Assignment:
Keep to the lines from the one with "0.014), (-0.045, 0.045)]" through the end of the data, and write them out exactly.

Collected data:
========================
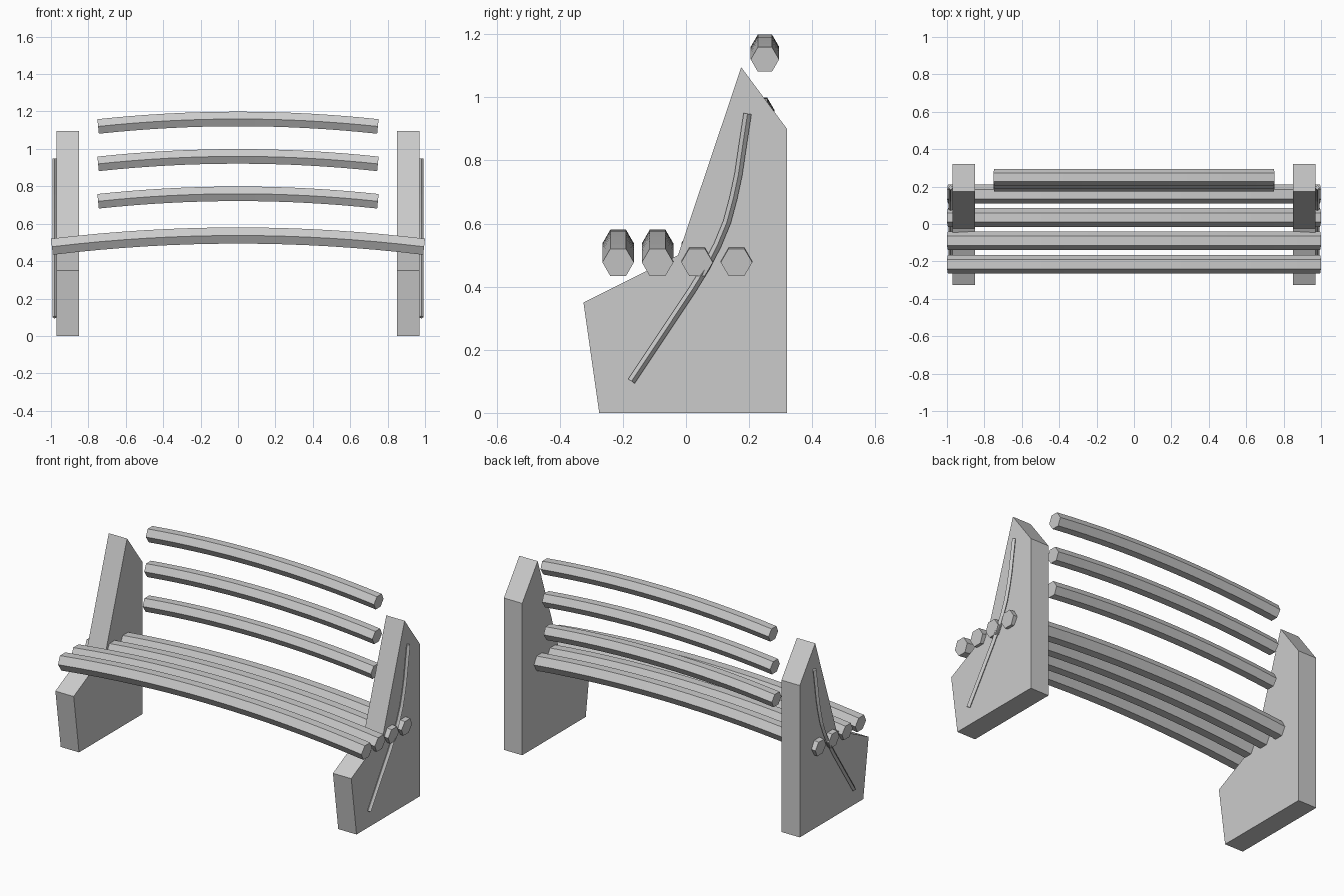
import bpy, bmesh, math
from mathutils import Vector

if "Cube" in bpy.data.objects:
    bpy.data.objects.remove(bpy.data.objects["Cube"])

grey = bpy.data.materials.new("light_grey")
grey.diffuse_color = (0.6, 0.6, 0.6, 1)
grey.use_nodes = True
grey.node_tree.nodes["Principled BSDF"].inputs["Base Color"].default_value = grey.diffuse_color


def finish(name, bm):
    bmesh.ops.recalc_face_normals(bm, faces=bm.faces)
    me = bpy.data.meshes.new(name)
    bm.to_mesh(me)
    bm.free()
    me.materials.append(grey)
    ob = bpy.data.objects.new(name, me)
    bpy.context.collection.objects.link(ob)
    return ob


def sweep(name, path, side, radius, sides):
    """Sweep a regular polygon along a planar path; side is the plane normal."""
    bm = bmesh.new()
    side = Vector(side)
    pts = [Vector(p) for p in path]
    rings = []
    for i, p in enumerate(pts):
        tangent = (pts[min(i + 1, len(pts) - 1)] - pts[max(i - 1, 0)]).normalized()
        up = tangent.cross(side)
        rings.append([bm.verts.new(p + radius * (math.cos(a) * side + math.sin(a) * up))
                      for a in (2 * math.pi * k / sides for k in range(sides))])
    for r, s in zip(rings, rings[1:]):
        for k in range(sides):
            n = (k + 1) % sides
            bm.faces.new((r[k], r[n], s[n], s[k]))
    bm.faces.new(rings[0])
    bm.faces.new(rings[-1])
    return finish(name, bm)


def slat(name, half, y, z, rise, radius, steps=16):
    xs = [half * (2 * i / steps - 1) for i in range(steps + 1)]
    path = [(x, y, z - rise * (x / half) ** 2) for x in xs]
    return sweep(name, path, (0, 1, 0), radius, 6)


# Bowed seat slats
for i in range(4):
    slat(f"seat_slat_{i + 1}", 0.995, -0.215 + 0.125 * i, 0.537, 0.06, 0.05)

# Bowed back slats, leaning back slightly
for i in range(3):
    slat(f"back_slat_{i + 1}", 0.748, 0.22 + 0.015 * i, 0.76 + 0.2 * i, 0.04, 0.045)

# Side panels and the bent rods on their outer faces
PROFILE = [(-0.275, 0), (0.32, 0), (0.32, 0.9), (0.175, 1.095), (-0.025, 0.5), (-0.325, 0.35)]
ROD = [(-0.173, 0.1), (-0.075, 0.247), (0.02, 0.39), (0.063, 0.46), (0.1, 0.532),
       (0.13, 0.605), (0.15, 0.68), (0.166, 0.755), (0.18, 0.85), (0.195, 0.948)]
for label, s in (("left", -1), ("right", 1)):
    bm = bmesh.new()
    face = bm.faces.new([bm.verts.new((s * 0.85, y, z)) for y, z in PROFILE])
    geom = bmesh.ops.extrude_face_region(bm, geom=[face])["geom"]
    bmesh.ops.translate(bm, vec=(s * 0.12, 0, 0),
                        verts=[g for g in geom if isinstance(g, bmesh.types.BMVert)])
    finish(f"{label}_side_panel", bm)
    sweep(f"{label}_side_rod", [(s * 0.98, y, z) for y, z in ROD], (1, 0, 0), 0.0125, 4)
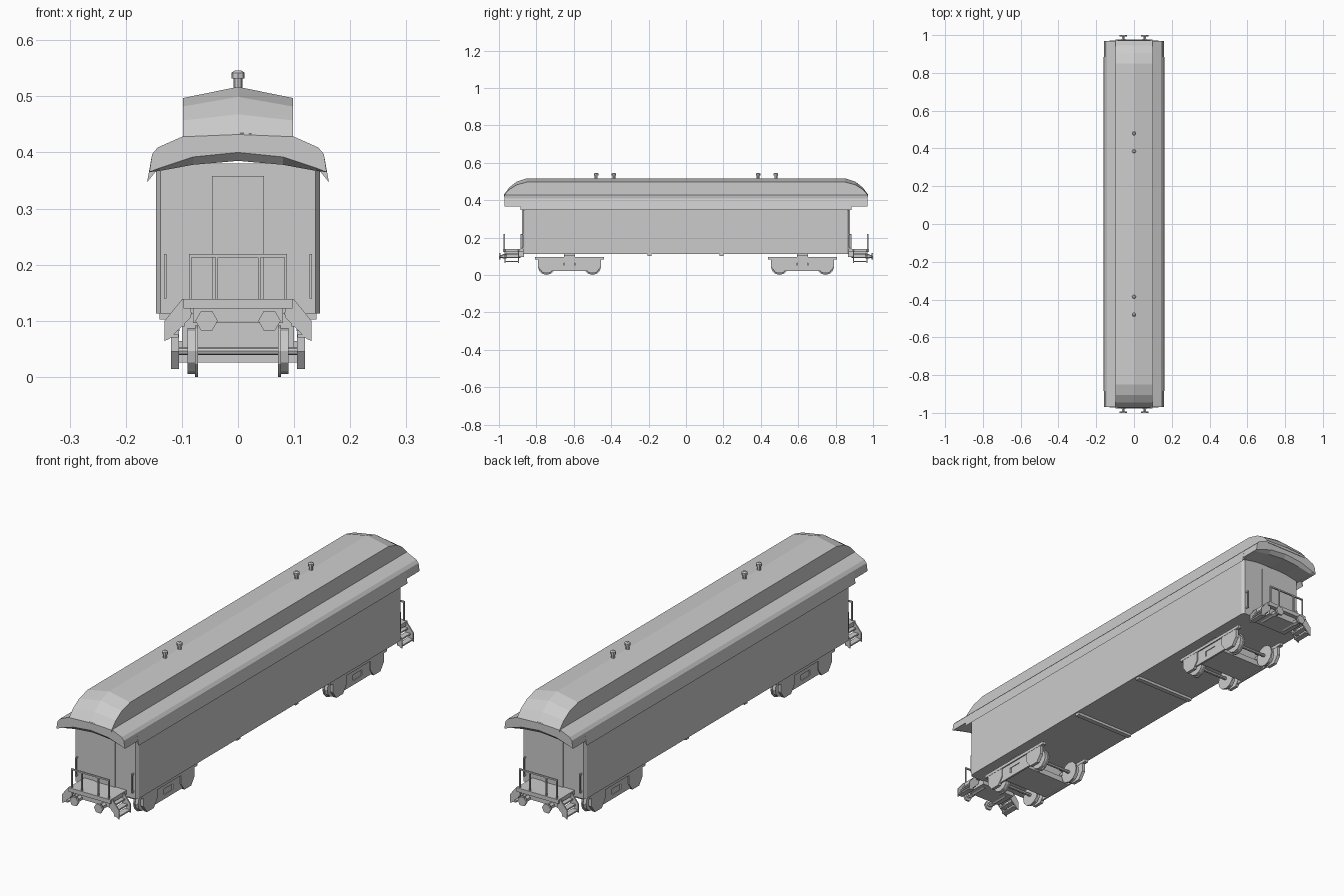
import bpy, bmesh, math
from mathutils import Matrix, Vector

if "Cube" in bpy.data.objects:
    bpy.data.objects.remove(bpy.data.objects["Cube"])

grey = bpy.data.materials.new("plain_grey")
grey.diffuse_color = (0.6, 0.6, 0.6, 1)
grey.use_nodes = True
grey.node_tree.nodes["Principled BSDF"].inputs["Base Color"].default_value = grey.diffuse_color


def finish(name, bm):
    bmesh.ops.recalc_face_normals(bm, faces=bm.faces)
    me = bpy.data.meshes.new(name)
    bm.to_mesh(me)
    bm.free()
    me.materials.append(grey)
    ob = bpy.data.objects.new(name, me)
    bpy.context.collection.objects.link(ob)
    return ob


def box(bm, x0, x1, y0, y1, z0, z1):
    m = Matrix.Translation(((x0 + x1) / 2, (y0 + y1) / 2, (z0 + z1) / 2))
    m = m @ Matrix.Diagonal((abs(x1 - x0), abs(y1 - y0), abs(z1 - z0), 1))
    bmesh.ops.create_cube(bm, size=1, matrix=m)


def cyl(bm, c, r, length, axis, sides=8, r2=None):
    rot = {"X": Matrix.Rotation(math.pi / 2, 4, "Y"),
           "Y": Matrix.Rotation(math.pi / 2, 4, "X"), "Z": Matrix()}[axis]
    bmesh.ops.create_cone(bm, cap_ends=True, segments=sides, radius1=r,
                          radius2=r if r2 is None else r2, depth=length,
                          matrix=Matrix.Translation(c) @ rot)


def loft(bm, rings):
    """Join rings of points into a capped solid."""
    vs = [[bm.verts.new(p) for p in ring] for ring in rings]
    n = len(vs[0])
    for a, b in zip(vs, vs[1:]):
        for i in range(n):
            bm.faces.new((a[i], a[(i + 1) % n], b[(i + 1) % n], b[i]))
    bm.faces.new(vs[0])
    bm.faces.new(vs[-1])


def mirror_points(half):
    return half + [(-x, z) for x, z in reversed(half) if x > 0]


# Car body with chamfered corners
bm = bmesh.new()
plan = [(0.138, -0.872), (0.146, -0.86), (0.146, 0.86), (0.138, 0.872),
        (-0.138, 0.872), (-0.146, 0.86), (-0.146, -0.86), (-0.138, -0.872)]
loft(bm, [[(x, y, z) for x, y in plan] for z in (0.113, 0.38)])
finish("car_body", bm)

# Lower roof, with the end rim raked inward underneath
bm = bmesh.new()
top = [(0.0, 0.435), (0.1, 0.428), (0.143, 0.409), (0.153, 0.397), (0.158, 0.365)]
under = [(0.14, 0.367), (0.08, 0.378), (0.0, 0.385)]
half = top + under
profile = half + [(-x, z) for x, z in reversed(half[1:-1])]
low = {0.365: 0.365, 0.367: 0.372, 0.378: 0.392, 0.385: 0.4}
end = [(x, low.get(z, z)) for x, z in profile]
loft(bm, [[(x, y, z) for x, z in p] for y, p in
          ((-0.97, end), (-0.955, profile), (0.955, profile), (0.97, end))])
finish("lower_roof", bm)

# Flared eave along both sides
bm = bmesh.new()
for s in (-1, 1):
    eave = [(0.145, 0.375), (0.154, 0.392), (0.162, 0.347), (0.158, 0.352), (0.145, 0.368)]
    loft(bm, [[(s * x, y, z) for x, z in eave] for y in (-0.885, 0.885)])
finish("side_eaves", bm)

# Raised upper roof curving down at each end
bm = bmesh.new()
curve = [(0.972, 0.432, 0.428), (0.945, 0.468, 0.457), (0.905, 0.499, 0.482), (0.85, 0.517, 0.497)]
stations = [(-y, a, b) for y, a, b in curve] + [(y, a, b) for y, a, b in reversed(curve)]
loft(bm, [[(-0.098, y, 0.42), (-0.098, y, b), (0, y, a), (0.098, y, b), (0.098, y, 0.42)]
          for y, a, b in stations])
finish("upper_roof", bm)

# Roof vents
bm = bmesh.new()
for y in (-0.48, -0.385, 0.385, 0.48):
    cyl(bm, (0, y, 0.523), 0.008, 0.022, "Z")
    cyl(bm, (0, y, 0.537), 0.012, 0.01, "Z")
    cyl(bm, (0, y, 0.544), 0.012, 0.004, "Z", r2=0.006)
finish("roof_vents", bm)

# Cross beams under the floor
bm = bmesh.new()
for y in (-0.195, 0.19):
    box(bm, -0.14, 0.14, y - 0.01, y + 0.01, 0.102, 0.114)
finish("floor_beams", bm)

for e, side in ((-1, "front"), (1, "back")):
    # Door
    bm = bmesh.new()
    box(bm, -0.046, 0.046, e * 0.86, e * 0.876, 0.138, 0.358)
    finish(side + "_door", bm)

    # End platform
    bm = bmesh.new()
    box(bm, -0.097, 0.097, e * 0.865, e * 0.978, 0.122, 0.139)
    box(bm, -0.08, 0.08, e * 0.865, e * 0.96, 0.096, 0.122)
    finish(side + "_platform", bm)

    # Platform railing
    bm = bmesh.new()
    for x in (-0.085, -0.038, 0.038, 0.085):
        box(bm, x - 0.0025, x + 0.0025, e * 0.969, e * 0.975, 0.135, 0.219)
    box(bm, -0.0875, 0.0875, e * 0.969, e * 0.975, 0.213, 0.219)
    finish(side + "_railing", bm)

    # Steps on both sides of the platform
    bm = bmesh.new()
    for s in (-1, 1):
        cheek = [(0.085, 0.139), (0.1, 0.138), (0.131, 0.1), (0.131, 0.064), (0.122, 0.068), (0.085, 0.105)]
        for y in (0.892, 0.966):
            loft(bm, [[(s * x, e * (y + d), z) for x, z in cheek] for d in (0, 0.005)])
        for x, z in ((0.118, 0.07), (0.107, 0.09), (0.095, 0.11)):
            box(bm, s * (x - 0.012), s * (x + 0.012), e * 0.894, e * 0.969, z, z + 0.006)
    finish(side + "_steps", bm)

    # Grab handles beside the door
    bm = bmesh.new()
    for s in (-1, 1):
        box(bm, s * 0.127, s * 0.132, e * 0.88, e * 0.885, 0.14, 0.219)
        for z in (0.143, 0.216):
            box(bm, s * 0.127, s * 0.132, e * 0.865, e * 0.885, z - 0.003, z + 0.003)
    finish(side + "_grab_handles", bm)

    # Buffers
    bm = bmesh.new()
    for x in (-0.056, 0.056):
        cyl(bm, (x, e * 0.94, 0.1), 0.008, 0.11, "Y", 6)
        cyl(bm, (x, e * 0.97, 0.1), 0.012, 0.02, "Y", 6)
        bmesh.ops.create_cone(bm, cap_ends=True, segments=6, radius1=0.02, radius2=0.02, depth=0.008,
                              matrix=Matrix.Translation((x, e * 0.996, 0.1))
                              @ Matrix.Rotation(math.pi / 2, 4, "X") @ Matrix.Rotation(math.pi / 6, 4, "Z"))
    finish(side + "_buffers", bm)

    # Wheels and axles
    mid = e * 0.623
    bm = bmesh.new()
    for d in (-0.123, 0.123):
        cyl(bm, (0, mid + d, 0.046), 0.007, 0.22, "X", 8)
        for s in (-1, 1):
            cyl(bm, (s * 0.081, mid + d, 0.046), 0.041, 0.018, "X", 12)
            cyl(bm, (s * 0.074, mid + d, 0.046), 0.046, 0.006, "X", 12)
    finish(side + "_wheels", bm)

    # Truck side frames with axle guards, springs and centre block
    bm = bmesh.new()
    for s in (-1, 1):
        box(bm, s * 0.104, s * 0.12, mid - 0.185, mid + 0.185, 0.082, 0.095)
        box(bm, s * 0.107, s * 0.115, mid - 0.1, mid + 0.1, 0.064, 0.084)
        box(bm, s * 0.107, s * 0.115, mid - 0.1, mid + 0.1, 0.022, 0.04)
        for d in (-1, 1):
            box(bm, s * 0.107, s * 0.115, mid + d * 0.03, mid + d * 0.1, 0.036, 0.068)
            guard = [(-0.045, 0.084), (0.045, 0.084), (0.045, 0.045), (0.022, 0.014), (-0.022, 0.014), (-0.045, 0.045)]
            loft(bm, [[(s * x, mid + d * 0.123 + y, z) for y, z in guard] for x in (0.105, 0.119)])
        box(bm, s * 0.1, s * 0.112, mid - 0.026, mid + 0.026, 0.04, 0.064)
        box(bm, s * 0.07, s * 0.112, mid - 0.03, mid + 0.03, 0.09, 0.106)
    box(bm, -0.107, 0.107, mid - 0.07, mid + 0.07, 0.026, 0.05)
    box(bm, -0.1, 0.1, mid - 0.03, mid + 0.03, 0.05, 0.114)
    finish(side + "_truck_frame", bm)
========================
The completed task:
            guard = [(-0.045, 0.084), (0.045, 0.084), (0.045, 0.045), (0.022, 0.014), (-0.022, 0.014), (-0.045, 0.045)]
            loft(bm, [[(s * x, mid + d * 0.123 + y, z) for y, z in guard] for x in (0.105, 0.119)])
        box(bm, s * 0.1, s * 0.112, mid - 0.026, mid + 0.026, 0.04, 0.064)
        box(bm, s * 0.07, s * 0.112, mid - 0.03, mid + 0.03, 0.09, 0.106)
    box(bm, -0.107, 0.107, mid - 0.07, mid + 0.07, 0.026, 0.05)
    box(bm, -0.1, 0.1, mid - 0.03, mid + 0.03, 0.05, 0.114)
    finish(side + "_truck_frame", bm)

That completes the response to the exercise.